* **Exercise description**
A single number is the answer: the count of lines in the listing below that contain "faces".

* **Data extracts**
◆ ◆ ◆ ◆

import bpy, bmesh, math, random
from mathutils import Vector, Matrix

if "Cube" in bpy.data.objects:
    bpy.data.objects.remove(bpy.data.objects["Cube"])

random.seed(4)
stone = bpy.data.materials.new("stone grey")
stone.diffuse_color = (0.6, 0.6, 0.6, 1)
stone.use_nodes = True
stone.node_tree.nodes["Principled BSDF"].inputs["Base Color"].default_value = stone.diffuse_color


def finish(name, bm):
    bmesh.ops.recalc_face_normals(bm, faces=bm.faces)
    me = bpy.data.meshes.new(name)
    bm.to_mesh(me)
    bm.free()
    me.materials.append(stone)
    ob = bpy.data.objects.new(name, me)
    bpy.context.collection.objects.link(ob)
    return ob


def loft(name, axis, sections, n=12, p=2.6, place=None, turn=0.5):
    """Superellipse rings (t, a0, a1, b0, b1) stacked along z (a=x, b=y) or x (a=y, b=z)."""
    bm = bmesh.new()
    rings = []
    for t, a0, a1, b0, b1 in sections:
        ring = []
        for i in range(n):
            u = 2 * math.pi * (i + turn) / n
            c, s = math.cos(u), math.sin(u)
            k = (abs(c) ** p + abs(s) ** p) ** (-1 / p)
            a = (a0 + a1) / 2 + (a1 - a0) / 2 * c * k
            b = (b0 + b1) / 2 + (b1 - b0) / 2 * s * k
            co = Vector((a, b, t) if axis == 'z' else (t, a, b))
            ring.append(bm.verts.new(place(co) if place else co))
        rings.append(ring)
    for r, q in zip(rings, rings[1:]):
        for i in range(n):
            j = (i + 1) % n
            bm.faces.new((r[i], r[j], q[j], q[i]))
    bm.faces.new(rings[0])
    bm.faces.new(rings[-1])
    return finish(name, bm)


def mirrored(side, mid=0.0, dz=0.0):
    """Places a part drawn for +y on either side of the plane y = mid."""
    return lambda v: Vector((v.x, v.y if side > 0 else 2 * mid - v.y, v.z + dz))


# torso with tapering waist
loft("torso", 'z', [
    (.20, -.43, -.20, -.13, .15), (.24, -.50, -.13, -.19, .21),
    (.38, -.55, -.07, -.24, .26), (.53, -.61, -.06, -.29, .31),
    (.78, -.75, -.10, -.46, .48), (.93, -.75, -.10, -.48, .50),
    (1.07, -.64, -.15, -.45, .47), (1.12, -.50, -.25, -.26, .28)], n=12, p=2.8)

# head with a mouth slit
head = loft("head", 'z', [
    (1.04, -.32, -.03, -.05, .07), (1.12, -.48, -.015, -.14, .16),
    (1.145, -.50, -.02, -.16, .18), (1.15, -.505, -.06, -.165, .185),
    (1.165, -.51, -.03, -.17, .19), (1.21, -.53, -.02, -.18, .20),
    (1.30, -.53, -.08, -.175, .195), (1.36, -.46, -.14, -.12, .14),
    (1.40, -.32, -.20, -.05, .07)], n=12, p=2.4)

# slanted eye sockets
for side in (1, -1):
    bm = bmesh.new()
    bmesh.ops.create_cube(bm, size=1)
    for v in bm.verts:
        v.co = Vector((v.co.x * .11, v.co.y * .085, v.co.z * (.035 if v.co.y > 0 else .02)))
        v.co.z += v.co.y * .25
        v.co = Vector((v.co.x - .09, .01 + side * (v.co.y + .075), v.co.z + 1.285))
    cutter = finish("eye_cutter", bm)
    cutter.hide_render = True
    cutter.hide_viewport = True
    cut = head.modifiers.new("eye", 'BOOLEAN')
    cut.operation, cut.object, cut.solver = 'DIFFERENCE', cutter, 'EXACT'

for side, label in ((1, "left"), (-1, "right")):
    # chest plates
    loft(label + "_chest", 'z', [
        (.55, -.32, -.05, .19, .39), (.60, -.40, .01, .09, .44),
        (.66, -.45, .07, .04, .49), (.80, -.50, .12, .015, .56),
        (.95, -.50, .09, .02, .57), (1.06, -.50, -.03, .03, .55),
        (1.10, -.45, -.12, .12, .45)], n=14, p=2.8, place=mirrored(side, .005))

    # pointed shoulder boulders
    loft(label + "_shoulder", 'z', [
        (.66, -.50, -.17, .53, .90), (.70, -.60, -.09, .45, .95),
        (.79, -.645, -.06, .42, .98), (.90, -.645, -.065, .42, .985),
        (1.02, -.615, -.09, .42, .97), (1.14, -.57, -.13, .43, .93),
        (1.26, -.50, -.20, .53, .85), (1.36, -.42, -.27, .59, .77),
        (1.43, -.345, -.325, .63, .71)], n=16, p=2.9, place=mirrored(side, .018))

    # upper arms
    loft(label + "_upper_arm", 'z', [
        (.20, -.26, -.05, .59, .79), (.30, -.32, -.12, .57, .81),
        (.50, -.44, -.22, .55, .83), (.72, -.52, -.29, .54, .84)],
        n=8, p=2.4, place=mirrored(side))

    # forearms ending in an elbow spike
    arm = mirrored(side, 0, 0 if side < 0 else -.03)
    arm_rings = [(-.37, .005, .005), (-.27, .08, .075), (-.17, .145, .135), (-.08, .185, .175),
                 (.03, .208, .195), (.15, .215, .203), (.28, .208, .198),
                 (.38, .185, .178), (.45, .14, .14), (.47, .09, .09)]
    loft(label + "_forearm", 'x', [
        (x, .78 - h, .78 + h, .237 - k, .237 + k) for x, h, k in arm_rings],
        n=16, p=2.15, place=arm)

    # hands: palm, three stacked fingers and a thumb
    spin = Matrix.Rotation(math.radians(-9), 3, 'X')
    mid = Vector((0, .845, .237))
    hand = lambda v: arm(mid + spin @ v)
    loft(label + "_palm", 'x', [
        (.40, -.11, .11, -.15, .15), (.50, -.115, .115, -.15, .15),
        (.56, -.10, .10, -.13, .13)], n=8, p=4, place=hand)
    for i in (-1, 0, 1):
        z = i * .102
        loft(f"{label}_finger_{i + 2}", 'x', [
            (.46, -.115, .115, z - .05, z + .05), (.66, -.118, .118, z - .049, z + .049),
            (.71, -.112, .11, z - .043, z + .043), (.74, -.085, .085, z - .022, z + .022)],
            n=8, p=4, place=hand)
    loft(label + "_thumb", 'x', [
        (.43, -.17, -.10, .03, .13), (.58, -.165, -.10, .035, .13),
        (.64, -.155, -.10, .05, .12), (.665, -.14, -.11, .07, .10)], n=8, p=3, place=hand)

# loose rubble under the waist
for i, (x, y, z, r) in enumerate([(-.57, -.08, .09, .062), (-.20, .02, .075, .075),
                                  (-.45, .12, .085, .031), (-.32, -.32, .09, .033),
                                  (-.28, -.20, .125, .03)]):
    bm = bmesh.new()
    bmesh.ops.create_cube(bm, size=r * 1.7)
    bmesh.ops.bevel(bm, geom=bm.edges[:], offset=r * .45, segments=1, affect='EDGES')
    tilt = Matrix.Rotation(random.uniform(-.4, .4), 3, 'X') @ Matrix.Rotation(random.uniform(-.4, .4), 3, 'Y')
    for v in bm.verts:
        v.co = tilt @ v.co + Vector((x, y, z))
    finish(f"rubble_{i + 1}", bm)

◆ ◆ ◆ ◆

* **Exercise result**
4